--- EXTRACTED RECORDS Enclosed Below ---

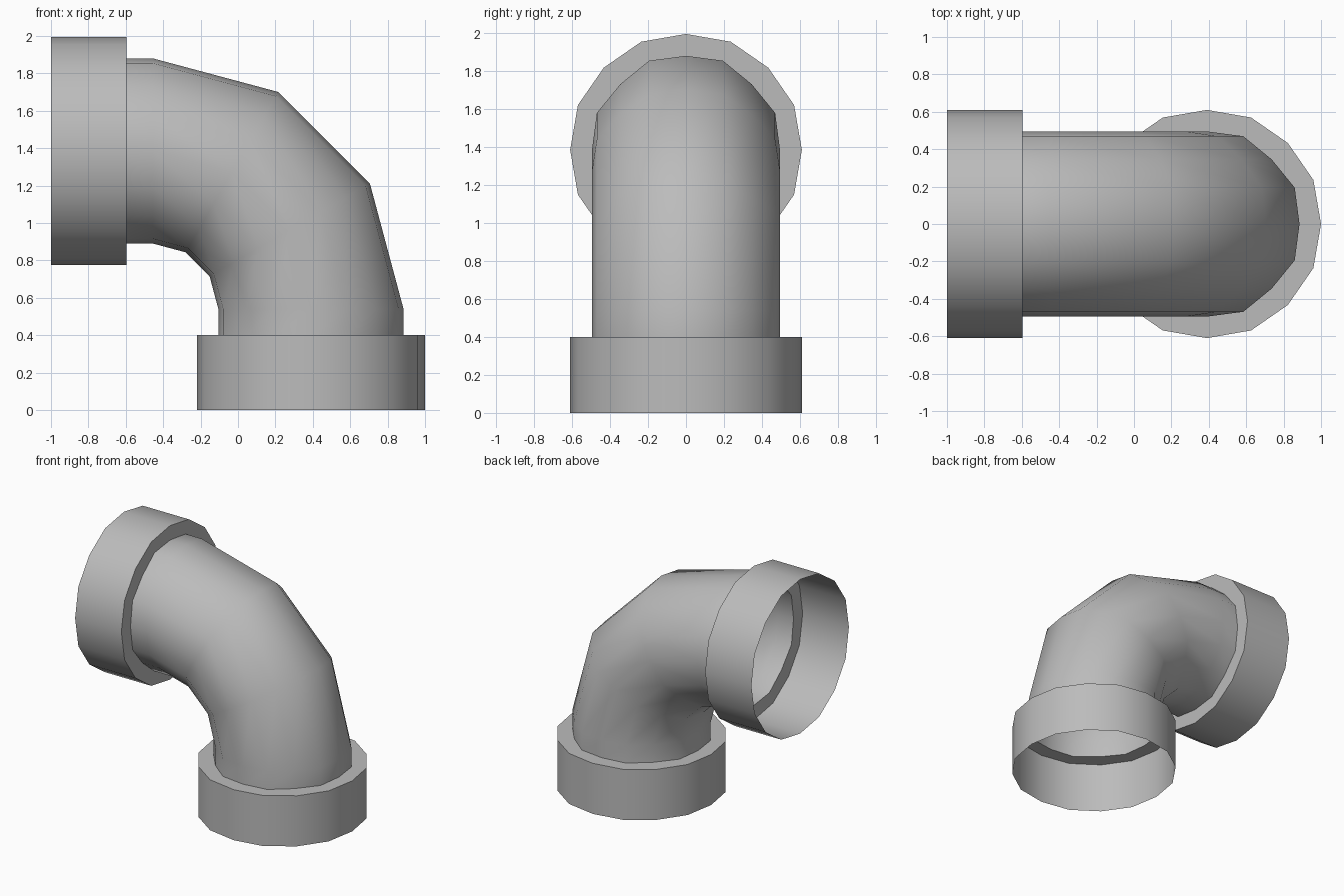
import bpy
import bmesh
from math import cos, sin, pi, radians
from mathutils import Vector

cube = bpy.data.objects.get("Cube")
if cube:
    bpy.data.objects.remove(cube, do_unlink=True)

SIDES = 16
BEND = Vector((-0.455, 0, 0.54))   # centre of the elbow bend
BEND_R = 0.845                     # bend radius along the pipe axis
# Radii repeat every quarter turn
PIPE = (0.495, 0.508, 0.489, 0.508)
COLLAR = (0.61, 0.616, 0.612, 0.616)

grey = bpy.data.materials.new("pipe grey")
grey.use_nodes = True
grey.diffuse_color = (0.5, 0.5, 0.5, 1)
grey.node_tree.nodes["Principled BSDF"].inputs["Base Color"].default_value = (0.5, 0.5, 0.5, 1)


def ring(bm, degrees, slide, radii):
    """Cross-section at a bend angle, slid along the pipe direction."""
    t = radians(degrees)
    out = Vector((cos(t), 0, sin(t)))
    along = Vector((-sin(t), 0, cos(t)))
    side = Vector((0, 1, 0))
    centre = BEND + out * BEND_R + along * slide
    verts = []
    for k in range(SIDES):
        a = 2 * pi * k / SIDES
        r = radii[k % len(radii)]
        verts.append(bm.verts.new(centre + out * r * cos(a) + side * r * sin(a)))
    return verts


def shell(name, sections):
    """Open thin-walled tube through a list of cross-sections."""
    bm = bmesh.new()
    rings = [ring(bm, *s) for s in sections]
    for lower, upper in zip(rings, rings[1:]):
        for k in range(SIDES):
            n = (k + 1) % SIDES
            bm.faces.new((lower[k], lower[n], upper[n], upper[k]))
    mesh = bpy.data.meshes.new(name)
    bm.to_mesh(mesh)
    bm.free()
    mesh.materials.append(grey)
    obj = bpy.data.objects.new(name, mesh)
    bpy.context.collection.objects.link(obj)
    bpy.ops.object.select_all(action='DESELECT')
    obj.select_set(True)
    bpy.context.view_layer.objects.active = obj
    bpy.ops.object.shade_smooth_by_angle(angle=radians(50))


# Distances from the bend to each collar shoulder and open end
shoulder, end = 0.14, 0.54

# Elbow: short straight, three-step bend, short straight
shell("elbow_pipe",
      [(0, -shoulder, PIPE)]
      + [(a, 0, PIPE) for a in (0, 30, 60, 90)]
      + [(90, shoulder, PIPE)])

# Open sockets with a flat shoulder
shell("bottom_collar",
      [(0, -end, COLLAR), (0, -shoulder, COLLAR), (0, -shoulder, PIPE)])
shell("side_collar",
      [(90, shoulder, PIPE), (90, shoulder, COLLAR), (90, end + 0.005, COLLAR)])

--- End of Enclosed EXTRACTED RECORDS ---

● TASK DIRECTIONS
Show me every line of the entries above that holds "along".

● ANSWER FOR THE TASK
BEND_R = 0.845                     # bend radius along the pipe axis
    """Cross-section at a bend angle, slid along the pipe direction."""
    along = Vector((-sin(t), 0, cos(t)))
    centre = BEND + out * BEND_R + along * slide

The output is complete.